- _WORK TASK_
Would you please return the lines of the entries below starting at the line that has "pts += quad" and ending at the line that has "for p, ru, rv", both included, exactly as they are?
____________
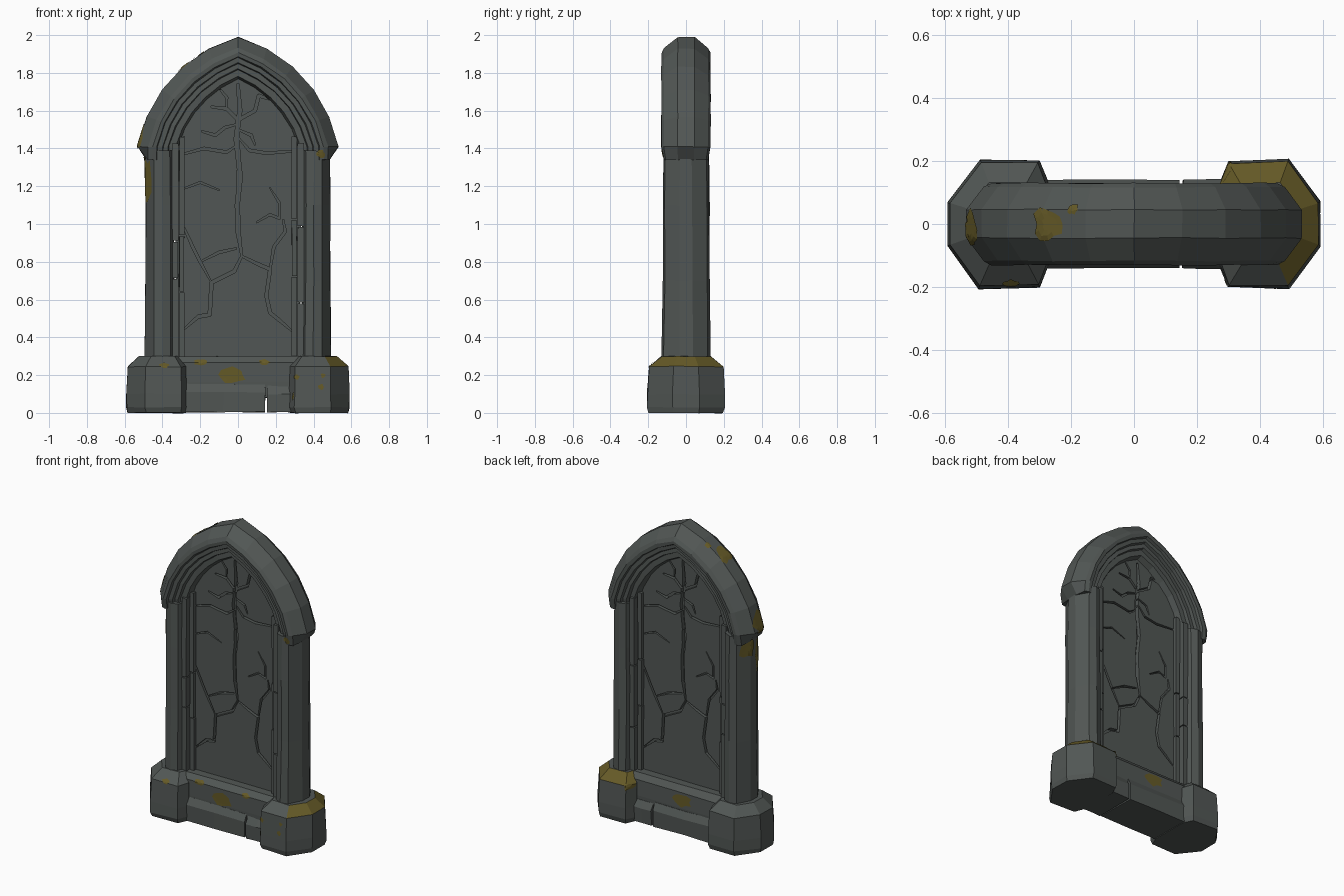
import bpy, bmesh, math, random
from mathutils import Vector
from mathutils.bvhtree import BVHTree
from mathutils.geometry import delaunay_2d_cdt

if "Cube" in bpy.data.objects:
    bpy.data.objects.remove(bpy.data.objects["Cube"])

random.seed(4)


def material(name, rgb):
    m = bpy.data.materials.new(name)
    m.diffuse_color = (*rgb, 1)
    m.use_nodes = True
    m.node_tree.nodes["Principled BSDF"].inputs["Base Color"].default_value = m.diffuse_color
    return m


STONE = material("grey_stone", (0.083, 0.094, 0.089))
MOSS = material("olive_moss", (0.130, 0.102, 0.020))
parts = []


def finish(name, bm, mats=(STONE,), recalc=True):
    if recalc:
        bmesh.ops.recalc_face_normals(bm, faces=bm.faces[:])
    me = bpy.data.meshes.new(name)
    bm.to_mesh(me)
    bm.free()
    for m in mats:
        me.materials.append(m)
    ob = bpy.data.objects.new(name, me)
    bpy.context.collection.objects.link(ob)
    parts.append(ob)
    return ob


def loft(name, sections, jitter=0.0, mats=(STONE,)):
    """Skin a list of closed sections and cap both ends."""
    bm = bmesh.new()
    rings = [[bm.verts.new([c + random.uniform(-jitter, jitter) for c in p])
              for p in s] for s in sections]
    n = len(rings[0])
    for a, b in zip(rings, rings[1:]):
        for i in range(n):
            j = (i + 1) % n
            bm.faces.new((a[i], a[j], b[j], b[i]))
    bm.faces.new(rings[0])
    bm.faces.new(rings[-1])
    return finish(name, bm, mats)


def stack(name, outline, levels, s, cx, jitter=0.0, mats=(STONE,)):
    """Stack scaled copies of an xy outline; s mirrors it in x."""
    return loft(name, [[(s * (cx + (x - cx) * k), y * k, z) for x, y in outline]
                       for z, k in levels], jitter, mats)


# Pointed arch: two arcs whose centres lie past the middle line
AX, AZ, R, SPRING = -0.208, 1.263, 0.756, 1.41


def arc(r, t, spring=SPRING):
    a0, a1 = math.asin((spring - AZ) / r), math.acos(-AX / r)
    a = a0 + (a1 - a0) * t
    return max(0.0, AX + r * math.cos(a)), AZ + r * math.sin(a)


# Arch with stepped mouldings on both sides
half = [(0, .045), (.055, .117), (.078, .13), (.10, .128), (.105, .11), (.13, .11), (.135, .09),
        (.16, .092), (.165, .07), (.198, .07), (.214, .022)]
profile = [(o, -y) for o, y in half] + [(o, y) for o, y in reversed(half)]
right = [[(min(.485, max(.335, arc(R - o, 0)[0])), y * .9, 1.34) for o, y in profile]]
N = 5
for k in range(N + 1):
    right.append([(arc(R - o, k / N)[0], y, arc(R - o, k / N)[1]) for o, y in profile])
left = [[(-x, y, z) for x, y, z in s] for s in reversed(right[:-1])]
loft("pointed_arch", right + left, 0.002)

# Columns, jamb strips and plinth blocks, mirrored left and right
col = [(.34, -.06), (.358, -.11), (.40, -.125), (.445, -.113), (.49, -.033)]
col += [(x, -y) for x, y in reversed(col)]
foot = [(.27, -.13), (.30, -.20), (.49, -.205), (.59, -.07)]
foot += [(x, -y) for x, y in reversed(foot)]
for s, side in ((1, "right"), (-1, "left")):
    stack("column_" + side, col, [(.28, 1.03), (.7, 1), (1.1, .985), (1.39, .97)], s, .41, .003)
    base = stack("plinth_" + side, foot,
                 [(0, .96), (.03, 1), (.10, 1), (.245, .96), (.30, .64)], s, .41, .003, (STONE, MOSS))
    if s > 0:  # moss on the outer and rear bevels of one plinth
        for f in base.data.polygons:
            c = f.center
            if .25 < c.z < .292 and c.y + c.x - .42 > -.1:
                f.material_index = 1
    for x0, x1, y, top in ((.284, .311, .056, 1.465), (.316, .350, .085, 1.43)):
        cuts = [.28, random.uniform(.55, .75), random.uniform(.85, 1.1), top]
        for i, (a, b) in enumerate(zip(cuts, cuts[1:])):
            sq = [(x0, -y), (x1, -y), (x1, y), (x0, y)]
            stack(f"jamb_{side}_{i}", sq, [(a + .003, 1), (b - .003, 1)], s, .316, .002)


def beam(name, x0, x1, prof, jitter=.003):
    pr = prof + [(-y, z) for y, z in reversed(prof)]
    loft(name, [[(x, y, z) for y, z in pr] for x in (x0, (x0 + x1) / 2, x1)], jitter)


# Sill and broken step between the plinths
beam("sill", -.32, .32, [(-.112, .08), (-.118, .165), (-.116, .265), (-.085, .30)])
beam("step_long", -.30, .145, [(-.138, .004), (-.142, .11), (-.116, .152)])
beam("step_short", .155, .30, [(-.138, .004), (-.142, .10), (-.116, .142)])

# Cracked panel: crack strips are cut into the sheet and sunk
cracks = [
    (.014, [(0, 1.74), (.01, 1.6), (-.01, 1.45), (.012, 1.25), (-.004, 1.1), (.002, .95), (.02, .83)]),
    (.022, [(-.005, 1.56), (.003, 1.38)]),
    (.022, [(.002, 1.28), (.004, 1.17)]),
    (.009, [(-.01, .87), (-.10, .85), (-.20, .80)]),
    (.011, [(.02, .83), (-.02, .75), (-.14, .69), (-.15, .52), (-.21, .51), (-.29, .44)]),
    (.010, [(.02, .83), (.10, .79), (.17, .76), (.15, .62), (.17, .53), (.22, .49), (.29, .43)]),
    (.009, [(.17, .76), (.19, .88), (.25, .96), (.24, 1.02)]),
    (.009, [(-.29, .99), (-.24, .88), (-.20, .80), (-.14, .69)]),
    (.009, [(-.29, 1.37), (-.18, 1.40), (-.06, 1.38), (0, 1.42)]),
    (.009, [(.29, 1.385), (.15, 1.375), (.06, 1.39), (0, 1.46)]),
    (.010, [(-.14, 1.62), (-.06, 1.61), (0, 1.55), (.09, 1.60), (.11, 1.68), (.20, 1.65)]),
    (.009, [(-.19, 1.49), (-.12, 1.47), (-.07, 1.51), (0, 1.53)]),
    (.009, [(0, 1.50), (.07, 1.47), (.09, 1.42)]),
    (.008, [(-.10, 1.72), (-.06, 1.67), (-.06, 1.61)]),
    (.007, [(-.28, 1.19), (-.20, 1.22), (-.10, 1.18)]),
    (.007, [(.10, 1.01), (.17, 1.05), (.22, 1.03), (.22, 1.11), (.17, 1.19)]),
]
PANEL_Y, DEPTH = .032, .027
rim = [(.325, .27)] + [arc(.57, k / 6, 1.43) for k in range(7)]
rim += [(-x, z) for x, z in reversed(rim[:-1])]


def cracked_panel(name, s):
    pts = [Vector(p) for p in rim]
    edges = [(i, (i + 1) % len(rim)) for i in range(len(rim))]
    strips = []
    for w, line in cracks:
        for i in range(len(line) - 1):
            a, b = Vector(line[i]), Vector(line[i + 1])
            d = (b - a).normalized()
            n = Vector((-d.y, d.x))
            wa = w * (.45 if i == 0 else .8)
            wb = w * (.3 if i == len(line) - 2 else .8)
            a, b = a - d * .003, b + d * .003
            k = len(pts)
            quad = [a - n * wa, b - n * wb, b + n * wb, a + n * wa]
            pts += quad
            strips.append(quad)
            edges += [(k + j, k + (j + 1) % 4) for j in range(4)]
    vs, _, fs = delaunay_2d_cdt(pts, edges, [], 0, 1e-5)[:3]
    bm = bmesh.new()
    cache = {}

    def vert(i, deep):
        if (i, deep) not in cache:
            y = PANEL_Y - (DEPTH if deep else 0)
            cache[i, deep] = bm.verts.new((s * vs[i].x, -s * y, vs[i].y))
        return cache[i, deep]

    sunk_edges = set()
    for f in fs:
        f = list(f)
        c = sum((vs[i] for i in f), Vector((0, 0))) / len(f)
        deep = any(all((q[(j + 1) % 4] - q[j]).cross(c - q[j]) > 0 for j in range(4)) for q in strips)
        bm.faces.new([vert(i, deep) for i in f])
        if deep:
            sunk_edges |= set(zip(f, f[1:] + f[:1]))
    for a, b in sunk_edges:  # crack walls
        if (b, a) not in sunk_edges:
            bm.faces.new([vert(b, True), vert(a, True), vert(a, False), vert(b, False)])
    finish(name, bm, recalc=False)


cracked_panel("cracked_panel_front", 1)
cracked_panel("cracked_panel_back", -1)

# Moss patches laid thinly over the nearest stone surface
allv, allf = [], []
for ob in parts:
    k = len(allv)
    allv += [v.co.copy() for v in ob.data.vertices]
    allf += [[k + i for i in p.vertices] for p in ob.data.polygons]
tree = BVHTree.FromPolygons(allv, allf)


def moss(point, ru, rv):
    point = Vector(point)
    co, n, _, _ = tree.find_nearest(point)
    ref = Vector((0, 1, 0)) if abs(n.y) < .6 else Vector((1, 0, 0))
    v = n.cross(ref).normalized()
    u = v.cross(n).normalized()
    wob = [random.uniform(.75, 1.2) for _ in range(12)]
    bm = bmesh.new()

    def drop(a, k):
        p, m, _, _ = tree.find_nearest(co + u * math.cos(a) * ru * k + v * math.sin(a) * rv * k)
        return bm.verts.new(p + m * .004)

    rings = [[drop(i * math.tau / 12, w * q) for i, w in enumerate(wob)] for q in (.33, .66, 1)]
    bm.faces.new(rings[0])
    for a, b in zip(rings, rings[1:]):
        for i in range(12):
            bm.faces.new((a[i], b[i], b[i - 11], a[i - 11]))
    bm.normal_update()
    for f in bm.faces:
        if f.normal.dot(n) < 0:
            f.normal_flip()
    finish("moss_patch", bm, (MOSS,), recalc=False)


for p, ru, rv in [
        ((-.03, -.2, .20), .070, .048), ((-.05, .2, .22), .07, .042),      # sill
        ((-.20, -.2, .275), .035, .02), ((.14, -.2, .278), .03, .018), ((.22, .2, .26), .045, .03),
        ((-.52, -.08, 1.23), .05, .12), ((-.52, .07, 1.30), .06, .06),     # left column
        ((.42, -.2, 1.36), .025, .022),
        ((-.60, -.02, 1.48), .06, .075), ((-.31, 0, 1.90), .055, .06), ((-.22, .055, 1.94), .02, .02),
        ((-.39, -.22, .285), .025, .018), ((.31, -.25, .19), .014, .014),  # plinths
        ((.44, -.25, .14), .015, .015), ((.26, -.2, .09), .012, .02), ((.45, -.25, .2), .012, .012)]:
    moss(p, ru, rv)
____________
- _FINISHED EXERCISE_
            pts += quad
            strips.append(quad)
            edges += [(k + j, k + (j + 1) % 4) for j in range(4)]
    vs, _, fs = delaunay_2d_cdt(pts, edges, [], 0, 1e-5)[:3]
    bm = bmesh.new()
    cache = {}

    def vert(i, deep):
        if (i, deep) not in cache:
            y = PANEL_Y - (DEPTH if deep else 0)
            cache[i, deep] = bm.verts.new((s * vs[i].x, -s * y, vs[i].y))
        return cache[i, deep]

    sunk_edges = set()
    for f in fs:
        f = list(f)
        c = sum((vs[i] for i in f), Vector((0, 0))) / len(f)
        deep = any(all((q[(j + 1) % 4] - q[j]).cross(c - q[j]) > 0 for j in range(4)) for q in strips)
        bm.faces.new([vert(i, deep) for i in f])
        if deep:
            sunk_edges |= set(zip(f, f[1:] + f[:1]))
    for a, b in sunk_edges:  # crack walls
        if (b, a) not in sunk_edges:
            bm.faces.new([vert(b, True), vert(a, True), vert(a, False), vert(b, False)])
    finish(name, bm, recalc=False)


cracked_panel("cracked_panel_front", 1)
cracked_panel("cracked_panel_back", -1)

# Moss patches laid thinly over the nearest stone surface
allv, allf = [], []
for ob in parts:
    k = len(allv)
    allv += [v.co.copy() for v in ob.data.vertices]
    allf += [[k + i for i in p.vertices] for p in ob.data.polygons]
tree = BVHTree.FromPolygons(allv, allf)


def moss(point, ru, rv):
    point = Vector(point)
    co, n, _, _ = tree.find_nearest(point)
    ref = Vector((0, 1, 0)) if abs(n.y) < .6 else Vector((1, 0, 0))
    v = n.cross(ref).normalized()
    u = v.cross(n).normalized()
    wob = [random.uniform(.75, 1.2) for _ in range(12)]
    bm = bmesh.new()

    def drop(a, k):
        p, m, _, _ = tree.find_nearest(co + u * math.cos(a) * ru * k + v * math.sin(a) * rv * k)
        return bm.verts.new(p + m * .004)

    rings = [[drop(i * math.tau / 12, w * q) for i, w in enumerate(wob)] for q in (.33, .66, 1)]
    bm.faces.new(rings[0])
    for a, b in zip(rings, rings[1:]):
        for i in range(12):
            bm.faces.new((a[i], b[i], b[i - 11], a[i - 11]))
    bm.normal_update()
    for f in bm.faces:
        if f.normal.dot(n) < 0:
            f.normal_flip()
    finish("moss_patch", bm, (MOSS,), recalc=False)


for p, ru, rv in [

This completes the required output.